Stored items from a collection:
BEGIN

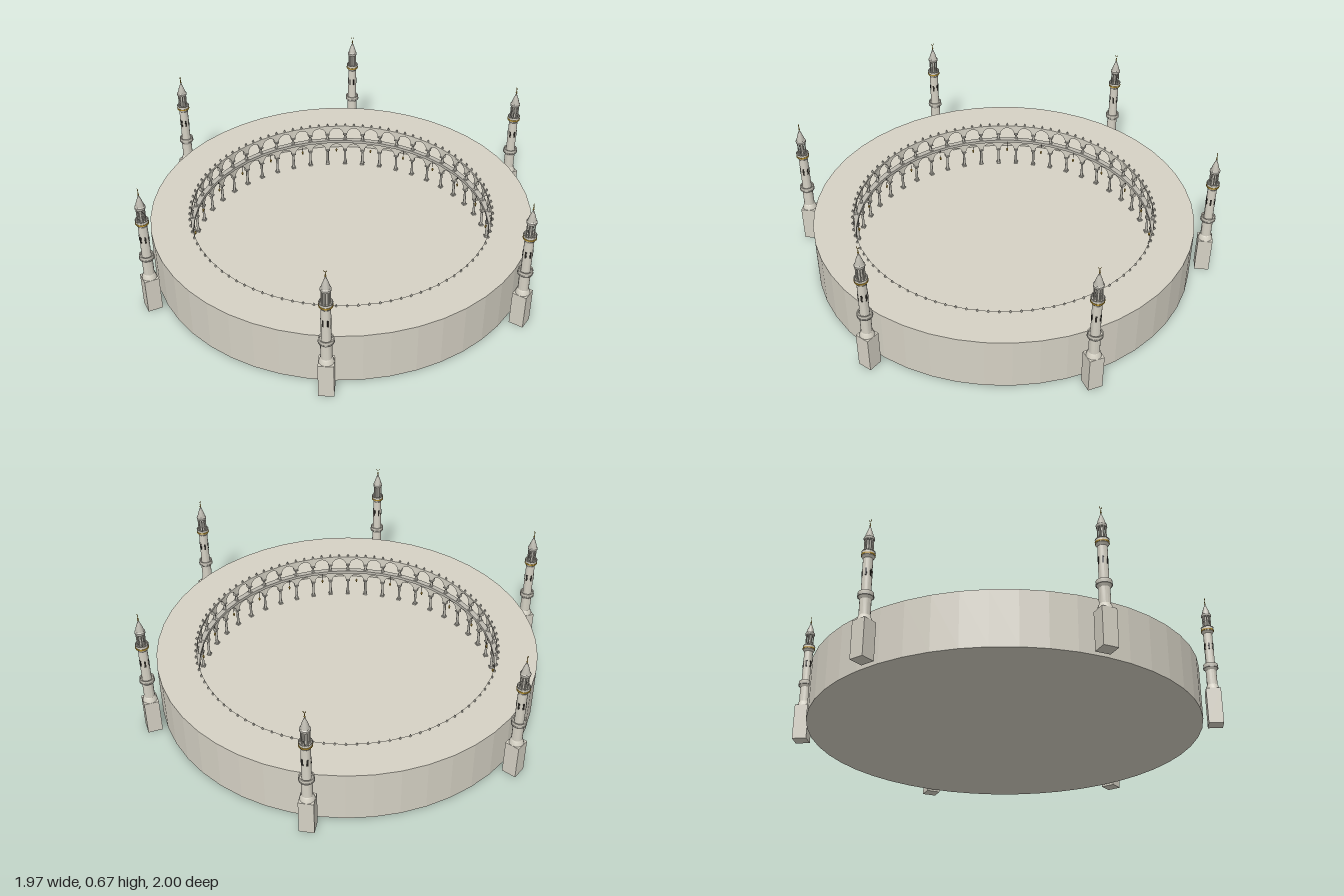
import * as THREE from 'three';
import { mergeGeometries, toCreasedNormals } from 'three/addons/utils/BufferGeometryUtils.js';

const BAYS = 48;
const STEP = (Math.PI * 2) / BAYS;
const R_OUT = 0.922, R_IN = 0.73, R_ARC = 0.74;

function mat(name, color) {
  const m = new THREE.MeshStandardMaterial({ color });
  m.name = name;
  return m;
}

function add(parent, name, geo, material) {
  const m = new THREE.Mesh(geo, material);
  m.name = name;
  parent.add(m);
  return m;
}

// Revolved profile of [radius, y] pairs, listed bottom to top on the outside
function lathe(points, segments, crease) {
  const g = new THREE.LatheGeometry(points.map(p => new THREE.Vector2(p[0], p[1])), segments);
  return toCreasedNormals(g, crease);
}

// Ring with a rectangular section
const ring = (r0, r1, y0, y1) =>
  lathe([[r0, y0], [r1, y0], [r1, y1], [r0, y1], [r0, y0]], BAYS, 0.05);

// Copies of a geometry around the y axis, merged into one
function around(geo, count, radius, start = 0) {
  const list = [];
  for (let i = 0; i < count; i++) {
    const a = start + (i * Math.PI * 2) / count;
    list.push(geo.clone().translate(0, 0, radius).rotateY(a));
  }
  return mergeGeometries(list);
}

const cyl = (r0, r1, y0, y1, n = 8) =>
  new THREE.CylinderGeometry(r1, r0, y1 - y0, n).translate(0, (y0 + y1) / 2, 0);
const block = (w, y0, y1) =>
  new THREE.BoxGeometry(w, y1 - y0, w).translate(0, (y0 + y1) / 2, 0);

// Wall panel over one bay, with a round arch cut from its lower edge
function archPanel(spring, top) {
  const w = R_ARC * Math.tan(STEP / 2) + 0.0005;
  const r = 0.037;
  const s = new THREE.Shape();
  s.moveTo(-w, spring);
  s.lineTo(-r, spring);
  s.absarc(0, spring, r, Math.PI, 0, true);
  s.lineTo(w, spring);
  s.lineTo(w, top);
  s.lineTo(-w, top);
  s.closePath();
  return new THREE.ExtrudeGeometry(s, { depth: 0.014, bevelEnabled: false, curveSegments: 10 })
    .translate(0, 0, -0.007);
}

// One storey of columns and arches
function arcade(parent, name, floor, spring, top, m) {
  const g = new THREE.Group();
  g.name = name;
  parent.add(g);
  const column = mergeGeometries([
    block(0.02, floor, floor + 0.008),
    cyl(0.007, 0.006, floor + 0.008, spring - 0.01),
    cyl(0.006, 0.011, spring - 0.014, spring - 0.005),
    block(0.022, spring - 0.005, spring + 0.001),
  ]);
  add(g, 'columns', around(column, BAYS, R_ARC), m.trim);
  add(g, 'arches', around(archPanel(spring, top), BAYS, R_ARC, STEP / 2), m.stone);
}

function minaret(m) {
  const g = new THREE.Group();
  g.name = 'minaret';
  add(g, 'base', new THREE.BoxGeometry(0.069, 0.175, 0.069).translate(0, 0.0875, 0), m.stone);

  // Shaft with its two flared galleries
  add(g, 'shaft', lathe([
    [0.034, 0.175], [0.028, 0.195], [0.025, 0.2], [0.025, 0.275], [0.033, 0.288],
    [0.034, 0.29], [0.034, 0.308], [0.029, 0.308], [0.028, 0.3], [0.022, 0.3],
    [0.0215, 0.47], [0.029, 0.481], [0.029, 0.503], [0.026, 0.503], [0.026, 0.495], [0, 0.495],
  ], 16, 0.5), m.stone);
  add(g, 'lowerGalleryRail', cyl(0.0355, 0.0355, 0.287, 0.293, 16), m.trim);
  add(g, 'goldBand', cyl(0.031, 0.031, 0.484, 0.491, 16), m.gold);
  add(g, 'railTop', new THREE.TorusGeometry(0.0285, 0.0022, 6, 16)
    .rotateX(Math.PI / 2).translate(0, 0.503, 0), m.trim);

  // Narrow windows
  const pane = new THREE.BoxGeometry(0.008, 0.034, 0.003).translate(0, 0.4, 0);
  add(g, 'windows', around(pane, 6, 0.0212, 0.5), m.dark);

  // Lantern, spire and finial
  add(g, 'lanternCore', cyl(0.011, 0.011, 0.49, 0.57, 12), m.trim);
  add(g, 'lanternColumns', around(cyl(0.003, 0.003, 0.49, 0.568, 6), 8, 0.018), m.stone);
  add(g, 'spire', lathe([
    [0, 0.562], [0.022, 0.562], [0.024, 0.566], [0.024, 0.574], [0.02, 0.578],
    [0.014, 0.6], [0.006, 0.622], [0.002, 0.633], [0, 0.635],
  ], 16, 0.5), m.trim);
  add(g, 'finialRod', cyl(0.0015, 0.001, 0.63, 0.657, 6), m.gold);
  for (const [y, r] of [[0.637, 0.0042], [0.646, 0.003]])
    add(g, 'finialBall', new THREE.SphereGeometry(r, 8, 6).translate(0, y, 0), m.gold);
  add(g, 'finialCrescent', new THREE.TorusGeometry(0.006, 0.0013, 5, 12, Math.PI * 1.4)
    .rotateZ(Math.PI * 0.8).translate(0, 0.663, 0), m.gold);
  return g;
}

export function createModel() {
  const model = new THREE.Group();
  model.name = 'circularCourtyard';
  const m = {
    stone: mat('warm stone', 0xd5d1c4),
    trim: mat('grey stone trim', 0xbdbab0),
    gold: mat('gold', 0xb8922e),
    dark: mat('dark opening', 0x2a2722),
  };

  // Floor, outer wall, upper gallery floor and roof
  add(model, 'courtyardFloor', lathe([[0, 0], [R_OUT, 0], [R_OUT, 0.008], [0, 0.008]], BAYS, 0.05), m.stone);
  add(model, 'outerWall', ring(R_OUT - 0.014, R_OUT, 0.004, 0.255), m.stone);
  add(model, 'galleryFloor', ring(R_IN, R_OUT - 0.01, 0.15, 0.163), m.stone);
  add(model, 'galleryCornice', ring(R_IN - 0.006, R_IN + 0.02, 0.153, 0.169), m.trim);
  add(model, 'roof', ring(R_IN, R_OUT, 0.248, 0.258), m.stone);

  // Two storeys of arches around the court
  arcade(model, 'lowerArcade', 0.008, 0.103, 0.151, m);
  arcade(model, 'upperArcade', 0.163, 0.205, 0.249, m);

  // Small pointed finials along the inner roof edge
  const merlon = mergeGeometries([
    cyl(0.0045, 0.0045, 0.256, 0.262, 6),
    cyl(0.0055, 0.0005, 0.262, 0.272, 6),
  ]);
  add(model, 'roofFinials', around(merlon, BAYS * 2, R_IN + 0.005), m.trim);

  // Lamps hanging in front of every second lower arch
  const lampStart = STEP / 2, lampR = R_IN - 0.009;
  add(model, 'lampChains', around(cyl(0.001, 0.001, 0.118, 0.16, 5), BAYS / 2, lampR, lampStart), m.dark);
  add(model, 'lamps', around(mergeGeometries([
    cyl(0.003, 0.006, 0.1, 0.112, 6), cyl(0.006, 0.001, 0.112, 0.12, 6),
  ]), BAYS / 2, lampR, lampStart), m.gold);

  // Six minarets standing just outside the wall
  for (let i = 0; i < 6; i++) {
    const a = THREE.MathUtils.degToRad(13.1 + 60 * i);
    const t = minaret(m);
    t.position.set(0.982 * Math.sin(a), 0, 0.982 * Math.cos(a));
    t.rotation.y = a;
    model.add(t);
  }
  return model;
}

END

§ Task directions: When a line in the data holds the word "return", show that line.

§ Response to the exercise:
  return m;
  return m;
  return toCreasedNormals(g, crease);
  return mergeGeometries(list);
  return new THREE.ExtrudeGeometry(s, { depth: 0.014, bevelEnabled: false, curveSegments: 10 })
  return g;
  return model;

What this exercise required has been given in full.